By Tomi Ungerer
Edited by Blackie Books

Humor in both the questions and answers that fill the play and in the illustrations. And without a doubt, they are to reflect on the philosophical questions that children ask and the free answers that Ungerer proposes. Also noteworthy is the strip that accompanies the book, which, unlike what usually happens with this marketing element, is useful, as it contains bibliography and other interesting data about the author. 

By Britta Teckentrup
Edited by Libros del Zorro Rojo

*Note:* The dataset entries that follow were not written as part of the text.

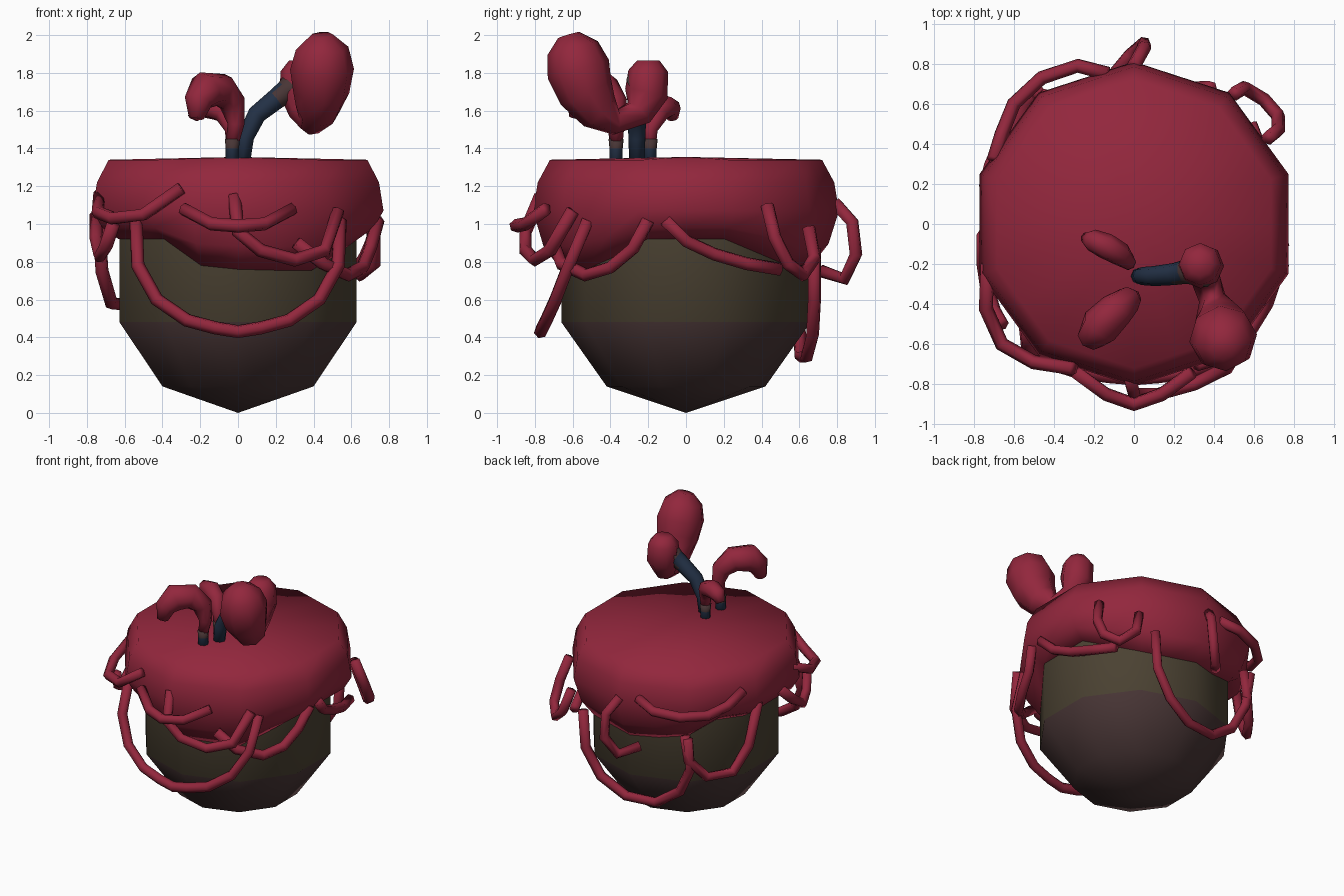
import bpy, bmesh, math
from mathutils import Vector

cube = bpy.data.objects.get("Cube")
if cube:
    bpy.data.objects.remove(cube, do_unlink=True)


def material(name, rgb):
    mat = bpy.data.materials.new(name)
    mat.use_nodes = True
    mat.diffuse_color = (*rgb, 1)
    mat.node_tree.nodes["Principled BSDF"].inputs["Base Color"].default_value = (*rgb, 1)
    return mat


RED = material("crimson", (0.29, 0.02, 0.046))
OLIVE = material("olive brown", (0.07, 0.054, 0.032))
BROWN = material("dark red brown", (0.065, 0.036, 0.036))
NAVY = material("navy", (0.017, 0.031, 0.062))


def finish(name, bm, materials, rule=None, sharp_angle=180):
    """Turn a bmesh into a smooth shaded object, colouring faces by a rule."""
    bmesh.ops.recalc_face_normals(bm, faces=bm.faces)
    for face in bm.faces:
        face.smooth = True
        if rule:
            face.material_index = rule(face.calc_center_median())
    mesh = bpy.data.meshes.new(name)
    bm.to_mesh(mesh)
    bm.free()
    for mat in materials:
        mesh.materials.append(mat)
    obj = bpy.data.objects.new(name, mesh)
    bpy.context.collection.objects.link(obj)
    bpy.ops.object.select_all(action="DESELECT")
    bpy.context.view_layer.objects.active = obj
    obj.select_set(True)
    if sharp_angle < 180:
        bpy.ops.object.shade_smooth_by_angle(angle=math.radians(sharp_angle))
    return obj


def bridge(bm, rings):
    """Join equal rings of vertices into a closed skin."""
    count = len(rings[0])
    for a, b in zip(rings, rings[1:]):
        for i in range(count):
            j = (i + 1) % count
            bm.faces.new((a[i], a[j], b[j], b[i]))


def tube(name, points, radii, materials, sides=6, rule=None):
    """Sweep a round section of changing radius along a path."""
    path = [Vector(p) for p in points]
    if not isinstance(radii, (list, tuple)):
        radii = [radii] * len(path)
    bm = bmesh.new()
    rings, side = [], None
    for i, (p, r) in enumerate(zip(path, radii)):
        ahead = path[min(i + 1, len(path) - 1)] - p
        behind = p - path[max(i - 1, 0)]
        tangent = (ahead.normalized() + behind.normalized()).normalized()
        if side is None:
            side = tangent.orthogonal()
        side = (side - tangent * side.dot(tangent)).normalized()
        up = tangent.cross(side)
        angles = [math.tau * k / sides for k in range(sides)]
        rings.append([bm.verts.new(p + r * (side * math.cos(t) + up * math.sin(t)))
                      for t in angles])
    bridge(bm, rings)
    bm.faces.new(rings[0])
    bm.faces.new(rings[-1])
    return finish(name, bm, materials, rule)


def tendril(name, *points):
    return tube(name, points, 0.036, [RED])


def decagon_ring(bm, radius, heights):
    """Ten corners plus edge midpoints, starting at the back corner."""
    ring = []
    for k in range(20):
        t = math.pi / 2 - k * math.pi / 10
        r = radius * (math.cos(math.pi / 10) if k % 2 else 1)
        ring.append(bm.verts.new((r * math.cos(t), r * math.sin(t), heights[k])))
    return ring


def fan(bm, ring, z):
    tip = bm.verts.new((0, 0, z))
    for i in range(len(ring)):
        bm.faces.new((ring[i - 1], ring[i], tip))


# Pot: pointed ten-sided shell, two colours split by height
bm = bmesh.new()
rings = [decagon_ring(bm, r, [z] * 20) for r, z in ((0.42, 0.14), (0.66, 0.48), (0.66, 0.95))]
bridge(bm, rings)
fan(bm, rings[0], 0)
fan(bm, rings[-1], 0.95)
finish("pot", bm, [OLIVE, BROWN], lambda c: int(c.z < 0.48), 60)

# Cap: domed cover whose lower edge sags at the front and the back
sag = {0: 0.78, 1: 0.78, 2: 0.78, 3: 0.85, 9: 0.83, 8: 0.76, 10: 0.76,
       11: 0.78, 18: 0.83, 19: 0.79}
edge = [sag.get(k, 0.92) for k in range(20)]
edge[9], edge[8], edge[7] = 0.755, 0.755, 0.83
bm = bmesh.new()
rings = [decagon_ring(bm, r, [z] * 20) for r, z in ((0.72, 1.34), (0.785, 1.22), (0.81, 1.07))]
rings.append(decagon_ring(bm, 0.755, [0.4 * 1.07 + 0.6 * z for z in edge]))
rings.append(decagon_ring(bm, 0.665, edge))
rings.append(decagon_ring(bm, 0.6, [z + 0.03 for z in edge]))
bridge(bm, rings)
fan(bm, rings[0], 1.355)
fan(bm, rings[-1], 0.9)
finish("cap", bm, [RED])

# Front tendrils
half = [(0.12, -0.76, 0.45), (0.27, -0.74, 0.49), (0.43, -0.69, 0.6),
        (0.53, -0.62, 0.78), (0.54, -0.52, 1.02)]
tendril("front_long_tendril", *[(-x, y, z) for x, y, z in reversed(half)],
        (0, -0.77, 0.43), *half)
half = [(0.14, -0.85, 1.0), (0.29, -0.74, 1.08)]
tendril("front_short_tendril", *[(-x, y, z) for x, y, z in reversed(half)],
        (0, -0.9, 0.99), *half)
tendril("front_hook_tendril", (-0.02, -0.77, 1.15), (0, -0.85, 0.96), (0.12, -0.85, 0.86),
        (0.3, -0.8, 0.81), (0.46, -0.72, 0.86), (0.53, -0.6, 1.07))

# Left side tendrils
tendril("left_front_tendril", (0.31, -0.7, 0.9), (0.45, -0.66, 0.79), (0.58, -0.53, 0.73),
        (0.66, -0.4, 0.77), (0.7, -0.28, 0.87), (0.74, -0.2, 1.02))
tendril("left_middle_tendril", (0.74, -0.11, 1.02), (0.71, 0, 0.91), (0.68, 0.15, 0.84),
        (0.65, 0.32, 0.79), (0.58, 0.5, 0.76))
tendril("left_back_tendril", (0.67, 0.43, 1.1), (0.72, 0.47, 0.93), (0.72, 0.54, 0.79),
        (0.65, 0.62, 0.73), (0.55, 0.68, 0.82), (0.5, 0.65, 0.98))

# Back tendrils
tendril("back_hook_tendril", (0, 0.79, 1.11), (0.05, 0.88, 1.01), (0.05, 0.9, 0.84),
        (-0.02, 0.84, 0.71), (-0.12, 0.72, 0.75))
tendril("back_long_tendril", (0.38, 0.68, 0.87), (0.36, 0.68, 0.6), (0.24, 0.67, 0.41),
        (0.05, 0.64, 0.3), (-0.18, 0.61, 0.3), (-0.37, 0.6, 0.43),
        (-0.47, 0.62, 0.63), (-0.48, 0.66, 0.87))
tendril("back_short_tendril", (-0.13, 0.75, 1.12), (-0.28, 0.79, 1.08), (-0.46, 0.73, 1.06),
        (-0.6, 0.6, 1.06), (-0.66, 0.45, 1.09), (-0.7, 0.32, 1.17))

# Right side tendrils
tendril("right_back_tendril", (-0.44, 0.64, 0.88), (-0.47, 0.64, 0.7), (-0.56, 0.55, 0.57),
        (-0.67, 0.4, 0.58), (-0.72, 0.28, 0.75), (-0.74, 0.2, 1.05))
tendril("right_front_tendril", (-0.73, -0.2, 1.16), (-0.74, -0.42, 1.06), (-0.66, -0.6, 1.03),
        (-0.5, -0.69, 1.05), (-0.3, -0.72, 1.19))
tendril("right_middle_tendril", (-0.75, -0.05, 1.05), (-0.75, -0.2, 0.92),
        (-0.73, -0.34, 0.83), (-0.7, -0.43, 0.88), (-0.66, -0.5, 1.0))

# Stems: navy stalks with brown ends
tube("main_stem",
     [(0.02, -0.26, 1.3), (0.04, -0.26, 1.46), (0.1, -0.26, 1.58), (0.2, -0.25, 1.66),
      (0.25, -0.24, 1.7), (0.34, -0.21, 1.75)],
     [0.04, 0.045, 0.05, 0.055, 0.06, 0.11], [NAVY, BROWN], 8, lambda c: int(c.x > 0.21))
for name, y in (("front_stem", -0.37), ("back_stem", -0.19)):
    tube(name, [(-0.03, y, 1.3), (-0.03, y, 1.4), (-0.03, y, 1.45)], [0.035, 0.035, 0.04],
         [NAVY, BROWN], 8, lambda c: int(c.z > 1.4))

# Petals: swollen curling lobes
tube("large_petal",
     [(0.33, -0.2, 1.865), (0.33, -0.2, 1.81), (0.335, -0.21, 1.69), (0.35, -0.25, 1.59),
      (0.39, -0.37, 1.54), (0.42, -0.46, 1.6), (0.44, -0.53, 1.7), (0.445, -0.57, 1.82),
      (0.445, -0.6, 1.93), (0.44, -0.62, 2.0)],
     [0.06, 0.105, 0.115, 0.08, 0.07, 0.115, 0.15, 0.17, 0.14, 0.06], [RED], 8)
tube("front_petal",
     [(-0.03, -0.37, 1.43), (-0.01, -0.37, 1.53), (-0.03, -0.38, 1.64), (-0.09, -0.43, 1.71),
      (-0.17, -0.51, 1.71), (-0.21, -0.56, 1.65), (-0.22, -0.58, 1.56)],
     [0.035, 0.045, 0.07, 0.09, 0.1, 0.075, 0.04], [RED], 8)
tube("back_petal",
     [(-0.03, -0.19, 1.4), (-0.03, -0.19, 1.5), (-0.07, -0.15, 1.59), (-0.14, -0.11, 1.62),
      (-0.21, -0.08, 1.61), (-0.24, -0.07, 1.56)],
     [0.03, 0.04, 0.06, 0.065, 0.055, 0.03], [RED], 8)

A delicate catalogue of questions, some philosophical, some everyday, that any reader approaching this book will have faced. Grouped according to various topics, the correlation that exists between them offers some clues for the elaboration of the answer, without trying to guide any discourse. The illustrations, with a mixed technique from the collage, represent the character of the statement and can be enjoyed like someone going to an art gallery. Visual metaphors delve into the poetic and reflective nature of the book.

By Gustavo Puerta Leisse & Elena Odriozola
Edited by Ediciones Modernas el Embudo

A book deserving of the outstanding mention of this category of the selection, both for the elegance of the edition (narrative and formal) from the same cover (with the detail of each of the windows that frame a small story) and for the success of moving away from the concept of “book of emotions” to start talking about “feelings” from a complex and rigorous perspective. It does this without losing sight of the artistic quality expected of a literary work.